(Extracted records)
───

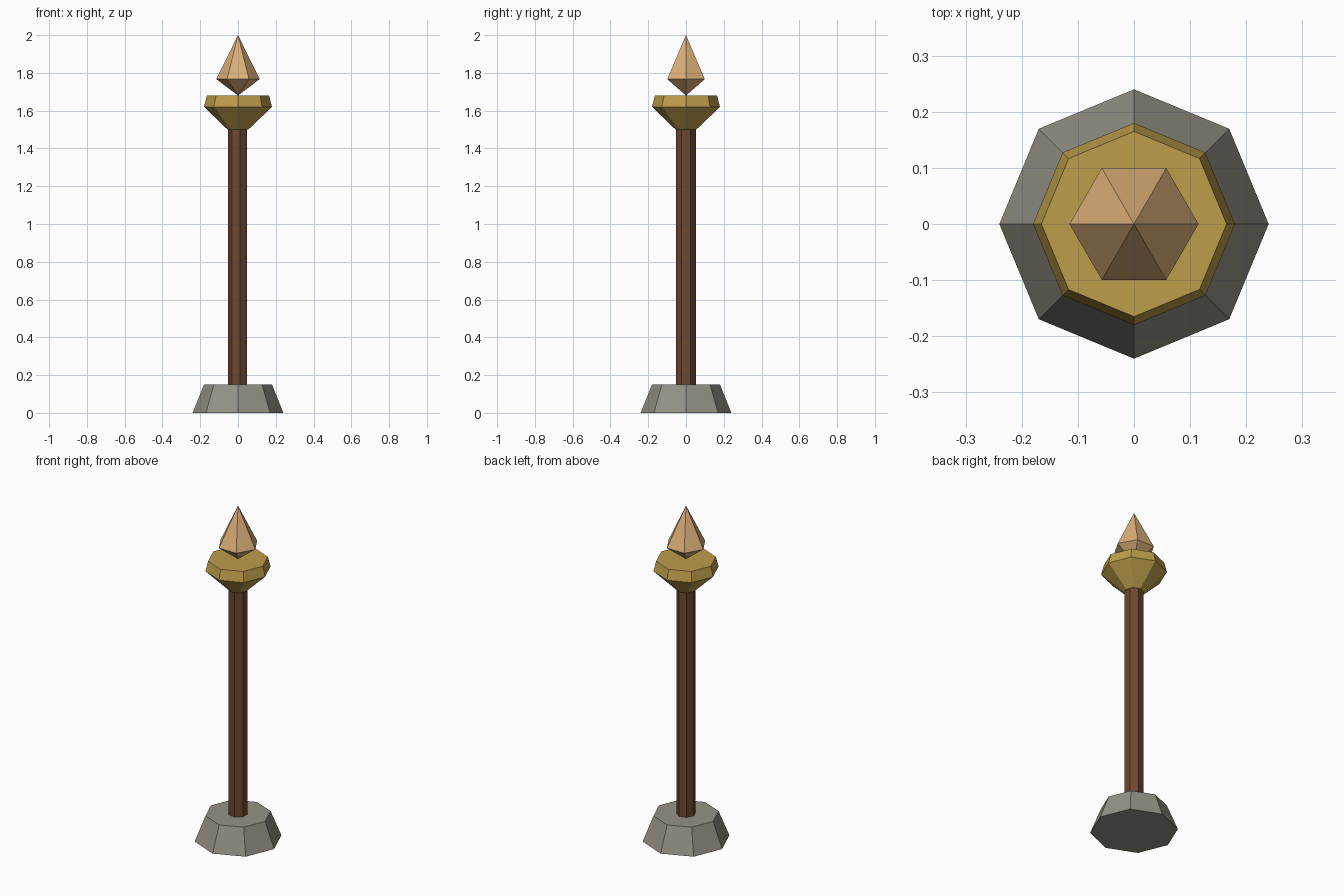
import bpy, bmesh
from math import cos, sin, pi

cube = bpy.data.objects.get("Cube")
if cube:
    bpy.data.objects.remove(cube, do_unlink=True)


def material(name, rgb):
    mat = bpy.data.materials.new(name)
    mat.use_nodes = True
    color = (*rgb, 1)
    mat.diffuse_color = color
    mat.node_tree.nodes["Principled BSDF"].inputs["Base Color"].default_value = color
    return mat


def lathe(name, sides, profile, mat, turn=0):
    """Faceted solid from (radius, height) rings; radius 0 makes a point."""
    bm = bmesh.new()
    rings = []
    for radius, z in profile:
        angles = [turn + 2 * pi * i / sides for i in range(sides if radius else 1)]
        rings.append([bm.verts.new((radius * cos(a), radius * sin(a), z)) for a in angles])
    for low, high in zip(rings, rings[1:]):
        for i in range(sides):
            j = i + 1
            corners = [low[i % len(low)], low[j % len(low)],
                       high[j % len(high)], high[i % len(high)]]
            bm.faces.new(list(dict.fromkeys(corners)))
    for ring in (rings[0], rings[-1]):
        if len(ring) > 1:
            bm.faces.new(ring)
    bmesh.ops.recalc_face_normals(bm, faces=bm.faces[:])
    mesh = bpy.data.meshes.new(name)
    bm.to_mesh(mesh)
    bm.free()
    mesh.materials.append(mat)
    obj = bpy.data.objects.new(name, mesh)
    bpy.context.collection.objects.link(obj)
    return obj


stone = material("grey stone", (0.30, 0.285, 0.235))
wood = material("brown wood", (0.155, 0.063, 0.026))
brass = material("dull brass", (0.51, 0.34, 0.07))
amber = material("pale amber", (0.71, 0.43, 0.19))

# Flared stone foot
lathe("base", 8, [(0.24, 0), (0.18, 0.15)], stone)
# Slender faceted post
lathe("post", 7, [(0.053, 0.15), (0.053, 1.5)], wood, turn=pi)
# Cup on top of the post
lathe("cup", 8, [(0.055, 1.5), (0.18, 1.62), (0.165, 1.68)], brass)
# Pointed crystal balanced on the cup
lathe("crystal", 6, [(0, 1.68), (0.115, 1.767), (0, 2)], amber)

───

### PROBLEM DESCRIPTION
Copy out the line holding "(0.18, 0.15)], stone)". Then copy every later line of the data, unchanged, through the last one.

### TASK SOLUTION
lathe("base", 8, [(0.24, 0), (0.18, 0.15)], stone)
# Slender faceted post
lathe("post", 7, [(0.053, 0.15), (0.053, 1.5)], wood, turn=pi)
# Cup on top of the post
lathe("cup", 8, [(0.055, 1.5), (0.18, 1.62), (0.165, 1.68)], brass)
# Pointed crystal balanced on the cup
lathe("crystal", 6, [(0, 1.68), (0.115, 1.767), (0, 2)], amber)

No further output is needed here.